WHAT THE TASK ASKS: Could you reproduce every record below exactly, excluding all pictures?

RECORDS FOR THE TASK Start Marker

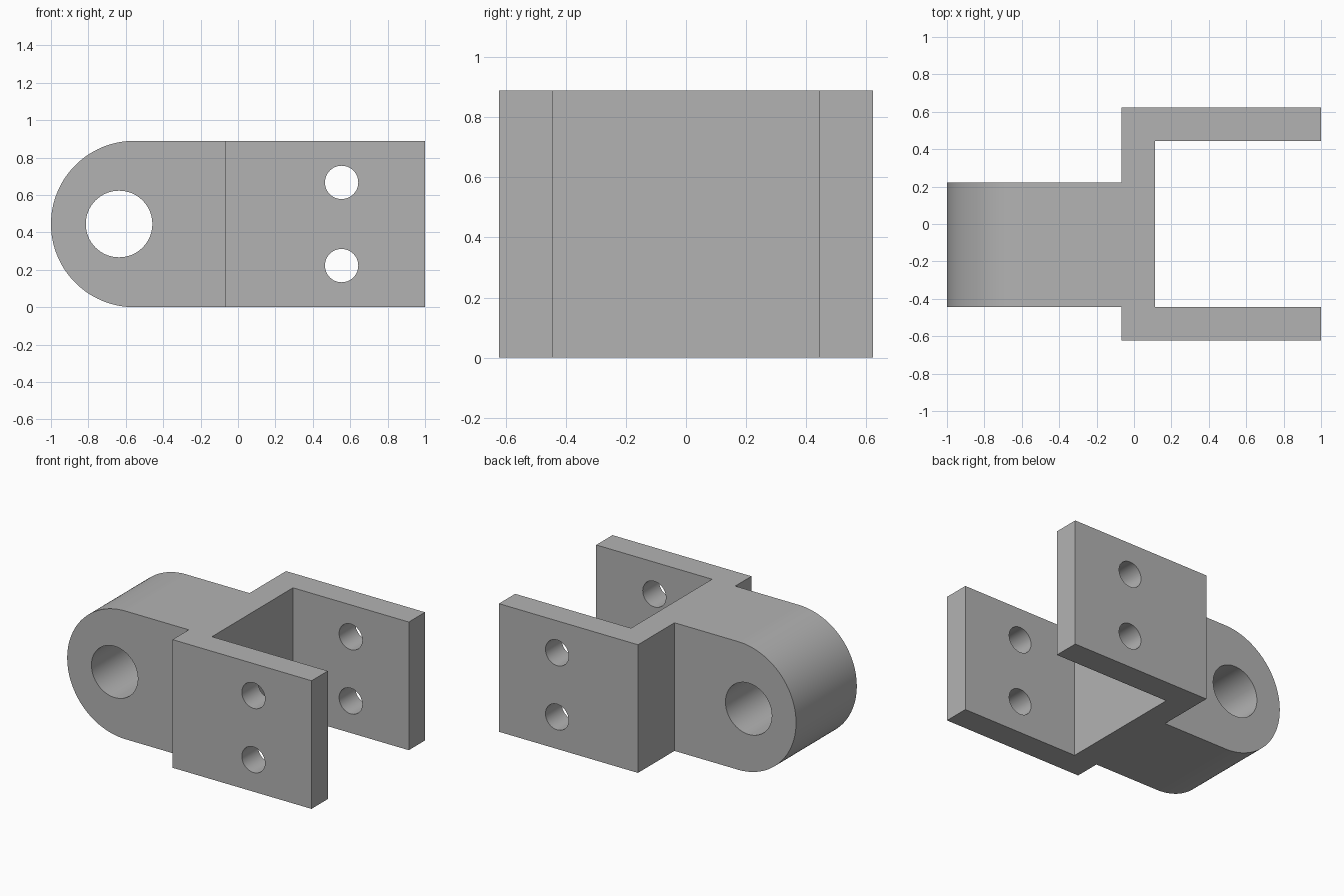
import bpy, bmesh
from math import sin, cos, pi
from mathutils import Vector

if "Cube" in bpy.data.objects:
    bpy.data.objects.remove(bpy.data.objects["Cube"], do_unlink=True)

HEIGHT = 0.889
RADIUS = HEIGHT / 2

grey = bpy.data.materials.new("plain grey")
grey.use_nodes = True
grey.diffuse_color = (0.45, 0.45, 0.45, 1)
grey.node_tree.nodes["Principled BSDF"].inputs["Base Color"].default_value = grey.diffuse_color


def prism(name, points, depth):
    """Extrude a flat outline along the depth vector."""
    bm = bmesh.new()
    base = bm.faces.new([bm.verts.new(p) for p in points])
    top = bmesh.ops.extrude_face_region(bm, geom=[base], use_keep_orig=True)["geom"]
    bmesh.ops.translate(bm, vec=Vector(depth),
                        verts=[v for v in top if isinstance(v, bmesh.types.BMVert)])
    bmesh.ops.recalc_face_normals(bm, faces=bm.faces)
    mesh = bpy.data.meshes.new(name)
    bm.to_mesh(mesh)
    bm.free()
    mesh.materials.append(grey)
    obj = bpy.data.objects.new(name, mesh)
    bpy.context.collection.objects.link(obj)
    return obj


def arc(x, z, radius, start, end, steps):
    """Points of an arc in the side plane, in front of the body."""
    angles = [start + (end - start) * i / steps for i in range(steps + 1)]
    return [(x + radius * cos(a), -1, z + radius * sin(a)) for a in angles]


def cut(body, cutter, operation):
    """Apply a boolean and discard its cutter."""
    mod = body.modifiers.new(operation, "BOOLEAN")
    mod.operation, mod.solver, mod.object = operation, "EXACT", cutter
    bpy.context.view_layer.objects.active = body
    bpy.ops.object.modifier_apply(modifier=mod.name)
    bpy.data.objects.remove(cutter, do_unlink=True)


# Plan outline: offset lug on the left, open fork on the right
OUT, IN, BACK, WEB = 0.622, 0.444, -0.067, 0.111
plan = [(-1.2, -IN), (BACK, -IN), (BACK, -OUT), (1, -OUT), (1, -IN), (WEB, -IN),
        (WEB, IN), (1, IN), (1, OUT), (BACK, OUT), (BACK, 0.222), (-1.2, 0.222)]
bracket = prism("clevis_bracket", [(x, y, -0.1) for x, y in plan], (0, 0, 1.2))

# Side outline: trims the height and rounds the lug end
side = arc(RADIUS - 1, RADIUS, RADIUS, pi / 2, 3 * pi / 2, 64)
side += [(1.2, -1, 0), (1.2, -1, HEIGHT)]
cut(bracket, prism("side_trim", side, (0, 2, 0)), "INTERSECT")

# Pivot hole through the lug, two bolt holes through both fork arms
for x, z, r in [(-0.636, RADIUS, 0.178), (0.554, 0.222, 0.089), (0.554, 0.667, 0.089)]:
    ring = arc(x, z, r, 0, 2 * pi, 64)[:-1]
    cut(bracket, prism("hole_cutter", ring, (0, 2, 0)), "DIFFERENCE")

# Smooth curved walls, keep the corners crisp
bpy.ops.object.select_all(action="DESELECT")
bracket.select_set(True)
bpy.context.view_layer.objects.active = bracket
bpy.ops.object.shade_smooth_by_angle(angle=pi / 6)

RECORDS FOR THE TASK End Marker

ANSWER BOX:
import bpy, bmesh
from math import sin, cos, pi
from mathutils import Vector

if "Cube" in bpy.data.objects:
    bpy.data.objects.remove(bpy.data.objects["Cube"], do_unlink=True)

HEIGHT = 0.889
RADIUS = HEIGHT / 2

grey = bpy.data.materials.new("plain grey")
grey.use_nodes = True
grey.diffuse_color = (0.45, 0.45, 0.45, 1)
grey.node_tree.nodes["Principled BSDF"].inputs["Base Color"].default_value = grey.diffuse_color


def prism(name, points, depth):
    """Extrude a flat outline along the depth vector."""
    bm = bmesh.new()
    base = bm.faces.new([bm.verts.new(p) for p in points])
    top = bmesh.ops.extrude_face_region(bm, geom=[base], use_keep_orig=True)["geom"]
    bmesh.ops.translate(bm, vec=Vector(depth),
                        verts=[v for v in top if isinstance(v, bmesh.types.BMVert)])
    bmesh.ops.recalc_face_normals(bm, faces=bm.faces)
    mesh = bpy.data.meshes.new(name)
    bm.to_mesh(mesh)
    bm.free()
    mesh.materials.append(grey)
    obj = bpy.data.objects.new(name, mesh)
    bpy.context.collection.objects.link(obj)
    return obj


def arc(x, z, radius, start, end, steps):
    """Points of an arc in the side plane, in front of the body."""
    angles = [start + (end - start) * i / steps for i in range(steps + 1)]
    return [(x + radius * cos(a), -1, z + radius * sin(a)) for a in angles]


def cut(body, cutter, operation):
    """Apply a boolean and discard its cutter."""
    mod = body.modifiers.new(operation, "BOOLEAN")
    mod.operation, mod.solver, mod.object = operation, "EXACT", cutter
    bpy.context.view_layer.objects.active = body
    bpy.ops.object.modifier_apply(modifier=mod.name)
    bpy.data.objects.remove(cutter, do_unlink=True)


# Plan outline: offset lug on the left, open fork on the right
OUT, IN, BACK, WEB = 0.622, 0.444, -0.067, 0.111
plan = [(-1.2, -IN), (BACK, -IN), (BACK, -OUT), (1, -OUT), (1, -IN), (WEB, -IN),
        (WEB, IN), (1, IN), (1, OUT), (BACK, OUT), (BACK, 0.222), (-1.2, 0.222)]
bracket = prism("clevis_bracket", [(x, y, -0.1) for x, y in plan], (0, 0, 1.2))

# Side outline: trims the height and rounds the lug end
side = arc(RADIUS - 1, RADIUS, RADIUS, pi / 2, 3 * pi / 2, 64)
side += [(1.2, -1, 0), (1.2, -1, HEIGHT)]
cut(bracket, prism("side_trim", side, (0, 2, 0)), "INTERSECT")

# Pivot hole through the lug, two bolt holes through both fork arms
for x, z, r in [(-0.636, RADIUS, 0.178), (0.554, 0.222, 0.089), (0.554, 0.667, 0.089)]:
    ring = arc(x, z, r, 0, 2 * pi, 64)[:-1]
    cut(bracket, prism("hole_cutter", ring, (0, 2, 0)), "DIFFERENCE")

# Smooth curved walls, keep the corners crisp
bpy.ops.object.select_all(action="DESELECT")
bracket.select_set(True)
bpy.context.view_layer.objects.active = bracket
bpy.ops.object.shade_smooth_by_angle(angle=pi / 6)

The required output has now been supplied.